China tries to dampen fears of more big devaluations

China tried Thursday to ease fears of more big declines for the yuan as companies from global automakers to Chinese clothing exporters faced a new era of uncertain exchange rates.

There is “no basis for persistent and substantial devaluation,” said a deputy central bank governor, Zhang Xiaohui, at a news conference. Zhang said the yuan is close to “market levels” after two days of sharp declines.

By late Thursday in the U.S., the yuan was down 3 percent since Tuesday’s surprise announcement of a more flexible exchange rate. The People’s Bank of China said the change was aimed at making the tightly controlled yuan more market-oriented.

Many economists said the decline was too small to help Chinese exports due to weak global demand. But the change fueled concern the yuan might fall further, giving Chinese traders a price advantage over foreign rivals and possibly igniting a “currency war” if other governments fight back by depressing their own exchange rates.

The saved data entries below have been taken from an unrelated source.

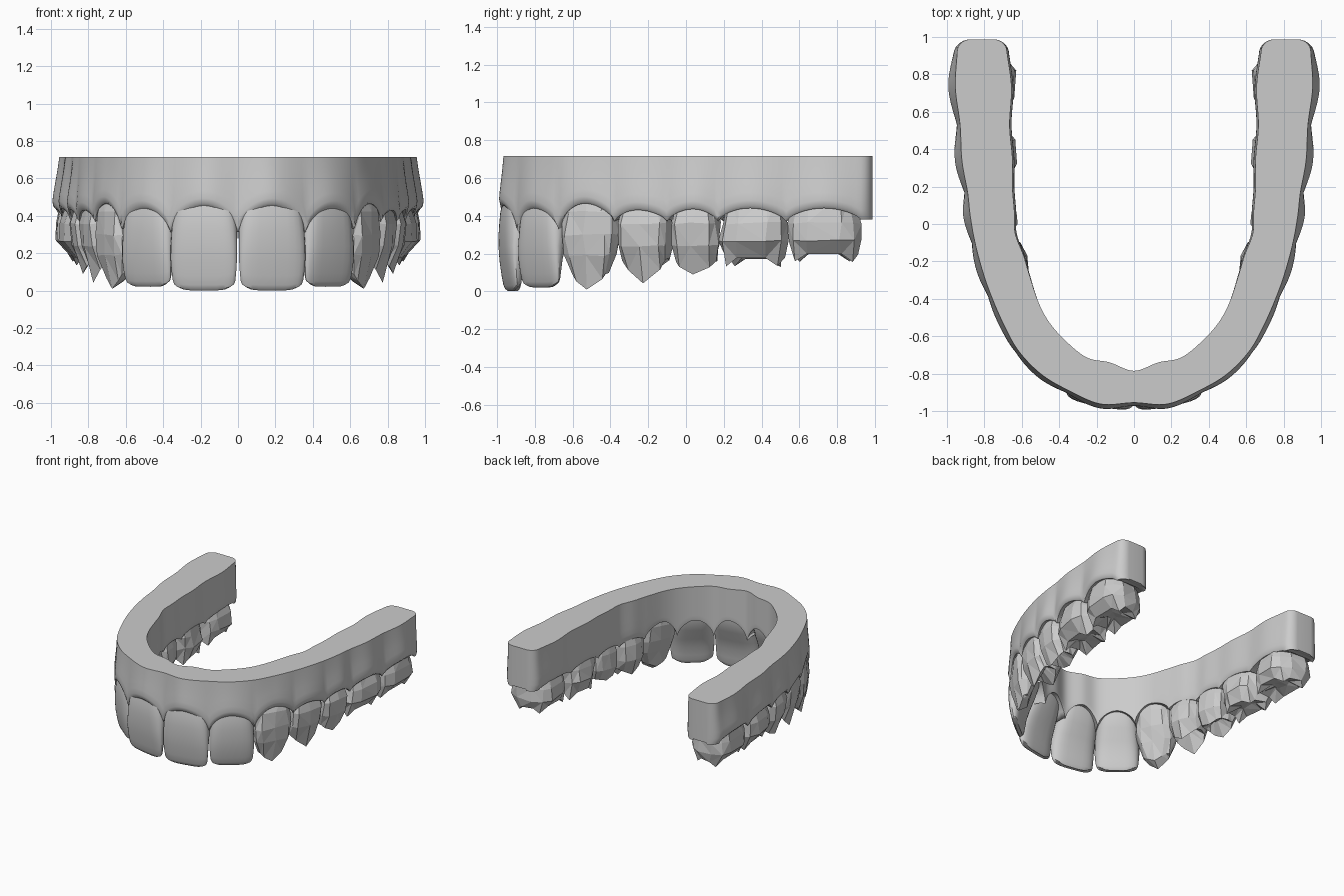
import bpy, bmesh, math, random
from mathutils import Vector

if "Cube" in bpy.data.objects:
    bpy.data.objects.remove(bpy.data.objects["Cube"])

random.seed(4)

# Half-arch outlines: two points per tooth (boundary, middle, boundary ...), midline to back
OUTER = [(0, -.955), (.18, -.962), (.36, -.885), (.50, -.80), (.62, -.675), (.70, -.53), (.765, -.38),
         (.81, -.25), (.85, -.10), (.875, .04), (.89, .17), (.92, .34), (.93, .53), (.955, .73), (.945, .925)]
INNER = [(0, -.785), (.13, -.74), (.25, -.715), (.36, -.63), (.45, -.53), (.51, -.42), (.56, -.27),
         (.59, -.17), (.635, -.05), (.64, .07), (.65, .20), (.65, .35), (.665, .53), (.655, .73), (.68, .925)]
PEAK = [.455, .44, .465, .43, .435, .44, .44]                # gum margin over each tooth
VALLEY = [.31, .31, .33, .37, .37, .37, .37, .38]            # gum margin between teeth


def along(pts, t):
    """Catmull-Rom point on an outline, t counted in teeth from the midline."""
    p = [Vector(q) for q in pts]
    p = [Vector((-p[1].x, p[1].y))] + p + [p[-1] * 2 - p[-2]]
    i = min(int(t * 2), len(pts) - 2)
    f = t * 2 - i
    a, b, c, d = p[i:i + 4]
    return .5 * (2 * b + (c - a) * f + (2 * a - 5 * b + 4 * c - d) * f * f + (3 * b - a - 3 * c + d) * f ** 3)


def loft(name, rings, caps, smooth, tri=False):
    """Skin closed rings, mirror across x."""
    bm = bmesh.new()
    vs = [[bm.verts.new(p) for p in r] for r in rings]
    n = len(rings[0])
    for a, b in zip(vs, vs[1:]):
        for k in range(n):
            bm.faces.new((a[k], a[(k + 1) % n], b[(k + 1) % n], b[k]))
    if caps[0]:
        bm.faces.new(vs[0])
    if caps[1]:
        bm.faces.new(vs[-1])
    if tri:
        bmesh.ops.triangulate(bm, faces=bm.faces[:])
    bmesh.ops.recalc_face_normals(bm, faces=bm.faces[:])
    me = bpy.data.meshes.new(name)
    bm.to_mesh(me)
    bm.free()
    ob = bpy.data.objects.new(name, me)
    bpy.context.collection.objects.link(ob)
    mod = ob.modifiers.new("mirror", 'MIRROR')
    mod.use_mirror_merge = name == "gum"
    if smooth:
        bpy.ops.object.select_all(action='DESELECT')
        ob.select_set(True)
        bpy.context.view_layer.objects.active = ob
        bpy.ops.object.shade_smooth_by_angle(angle=math.radians(smooth))
    return ob


# Gum: scalloped cross-section swept along the arch
PROFILE = [(0, 0), (.25, .004), (.5, .010), (.7, .015), (.85, .017), (.95, .011), (1, -.002), (.97, -.04)]


def gum_section(o, i, t, flare=1):
    k = min(int(t), 6)
    f = min(t - k, 1)
    b = max(math.sin(math.pi * f), 0)
    base = VALLEY[k] * (1 - f) + VALLEY[k + 1] * f
    m_out = base + (PEAK[k] - base) * b ** .65
    m_in = base + (PEAK[k] - base) * b ** .65 * (1 if k < 3 else .6)
    d = (o - i).normalized()
    back = min(max((t - 2.5) / 2, 0), 1)
    bulge = .008 + .016 * back
    ring = []
    for g, off in PROFILE:
        p = o + d * (off * flare + bulge * b * g)
        ring.append((p.x, p.y, .715 + (m_out - .715) * g))
    for g, off in reversed(PROFILE):
        p = i - d * (off * flare * (.6 * back if off > 0 else 1))
        ring.append((p.x, p.y, .715 + (m_in - .715) * g))
    return ring


sections = [gum_section(along(OUTER, s / 16), along(INNER, s / 16), s / 16) for s in range(113)]
o7, i7 = along(OUTER, 7), along(INNER, 7)
for deg in (20, 40, 60, 78, 90):                             # rounded back end
    a = math.radians(deg)
    push, tuck = Vector((0, .062 * math.sin(a))), Vector((.07 * (1 - math.cos(a)), 0))
    sections.append(gum_section(o7 + push - tuck, i7 + push + tuck, 7, 1 - .9 * math.sin(a)))
loft("gum", sections, (False, True), 40)


# Teeth: superellipse rings in a local frame (u along arch, v outward from the gum face)
def spow(x, e):
    return math.copysign(abs(x) ** e, x)


def tooth(name, i, levels, n, turn=0, smooth=0, jitter=0, width=1.0):
    a, b = along(OUTER, i), along(OUTER, i + 1)
    u = (b - a).normalized()
    v = Vector((u.y, -u.x))
    mid, hw = along(OUTER, i + .5), (b - a).length / 2 * width
    mid = a + u * (b - a).length / 2 + v * (mid - a).dot(v)
    depth = (mid - along(INNER, i + .5)).dot(v)
    rings = []
    for z, w, front, rear in levels:
        rear = -depth - rear if jitter else rear             # faceted teeth: measured from inner gum face
        ring = []
        for k in range(n):
            ang = 2 * math.pi * (k + turn) / n
            cu, cv = spow(math.cos(ang), .6), spow(math.sin(ang), .7)
            side = cu * hw * w * (1 - .10 * (1 - cv))
            out = (front + rear) / 2 + (front - rear) / 2 * cv
            p = mid + u * (side + random.uniform(-jitter, jitter)) + v * (out + random.uniform(-jitter, jitter) * .7)
            height = z(ang) if callable(z) else z + .03 * abs(cu) ** 5 * max(0, 1 - z / .25)
            ring.append((p.x, p.y, height + random.uniform(-jitter, jitter) * .6))
        rings.append(ring)
    loft(name, rings, (True, True), smooth, tri=jitter > 0)


def incisor(name, i, low):
    tooth(name, i, [(.52, .82, -.02, -.19), (.42, .96, .008, -.19), (.33, 1.02, .014, -.16), (.24, 1.04, .014, -.12),
                    (.16, 1.04, .006, -.092), (.08 + low * .6, 1.01, -.006, -.08), (.03 + low, .98, -.016, -.072),
                    (.01 + low, .94, -.024, -.066), (.001 + low, .84, -.035, -.06)], 28, smooth=35, width=1.03)


incisor("central_incisor", 0, 0)
incisor("lateral_incisor", 1, .02)


def ridge(outer_tip, inner_tip, edge, skew=0):
    """Biting rim with one outer and one inner cusp, skewed along the arch."""
    def z(a):
        tip = outer_tip if math.sin(a) > 0 else inner_tip
        return tip + (edge - tip) * min(1, abs(math.cos(a) - skew)) ** .9
    return z


# Canine: tapers to a single point
tooth("canine", 2, [(.52, .78, -.02, -.03), (.42, .95, .015, -.02), (.30, 1.06, .025, -.04), (.19, .95, .015, -.08),
                    (ridge(.012, .05, .10), .66, -.03, -.125)], 12, jitter=.01, width=1.02)

# Premolars: outer and inner cusp with a central groove
for name, i, tip, edge in (("first_premolar", 3, .045, .18), ("second_premolar", 4, .085, .165)):
    tooth(name, i, [(.50, .8, -.02, -.03), (.36, 1.0, .022, .005), (.24, 1.02, .012, .015),
                    (ridge(tip, tip + .05, edge), .88, -.045, -.035),
                    (.20, .45, -.12, -.12)], 12, jitter=.01, width=1.03)


# Molars: four corner cusps around a pit
def corners(base, amp):
    return lambda a: base + amp * math.cos(4 * a)


for name, i, base in (("first_molar", 5, .16), ("second_molar", 6, .185)):
    tooth(name, i, [(.50, .84, -.02, -.03), (.36, 1.0, .022, .015), (.27, 1.02, .025, .025),
                    (corners(base, .028), .92, -.045, -.02),
                    (base + .04, .4, -.12, -.11)], 12, turn=.5, jitter=.013, width=1.04)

“The impact on foreign exporters is only beginning,” said Evan Lucas, a financial market strategist for the Australian firm IG Markets, in a report.

International traders have long coped with swings by the dollar, euro and other currencies. They can hedge, or insure against unfavorable changes, by signing contracts to buy them at fixed prices on future dates. Large manufacturers also put facilities in multiple locations, allowing them to switch production to lower-cost sites as currencies fluctuate.

On a larger scale, however, more flexibility could end the yuan’s status as a stable anchor among currencies of developing countries, said Rajiv Biswas, chief Asia economist for IHS.

If it leads to more devaluations, “it could increase uncertainty and turmoil in global currency markets,” said Biswas in an email.

At the news conference, the central bank’s chief deputy governor rejected suggestions Beijing planned to depreciate the yuan by up to 10 percent to help exporters.

“This is sheer nonsense. It is totally unfounded,” said the official, Yi Gang.

Financial markets responded to the central bank comments by boosting the yuan. The currency was down 0.8 percent at midmorning Thursday but after the news conference that narrowed to a 0.2 percent decline compared with Wednesday’s closing price.

“This should pour cold water on claims that the PBOC is trying to devalue the currency in order to shore up exports,” said Julian Evans-Pritchard of Capital Economics in a report. “A larger-scale weakening of the renminbi [yuan] looks increasingly unlikely.”

The global implications of a more flexible yuan are magnified by China’s status as the world’s No. 2 economy and biggest exporter, the top trading partner for most of Asian neighbors and also a competitor with Japan, Korea, Thailand and others in foreign markets for steel, shoes, toys and other goods.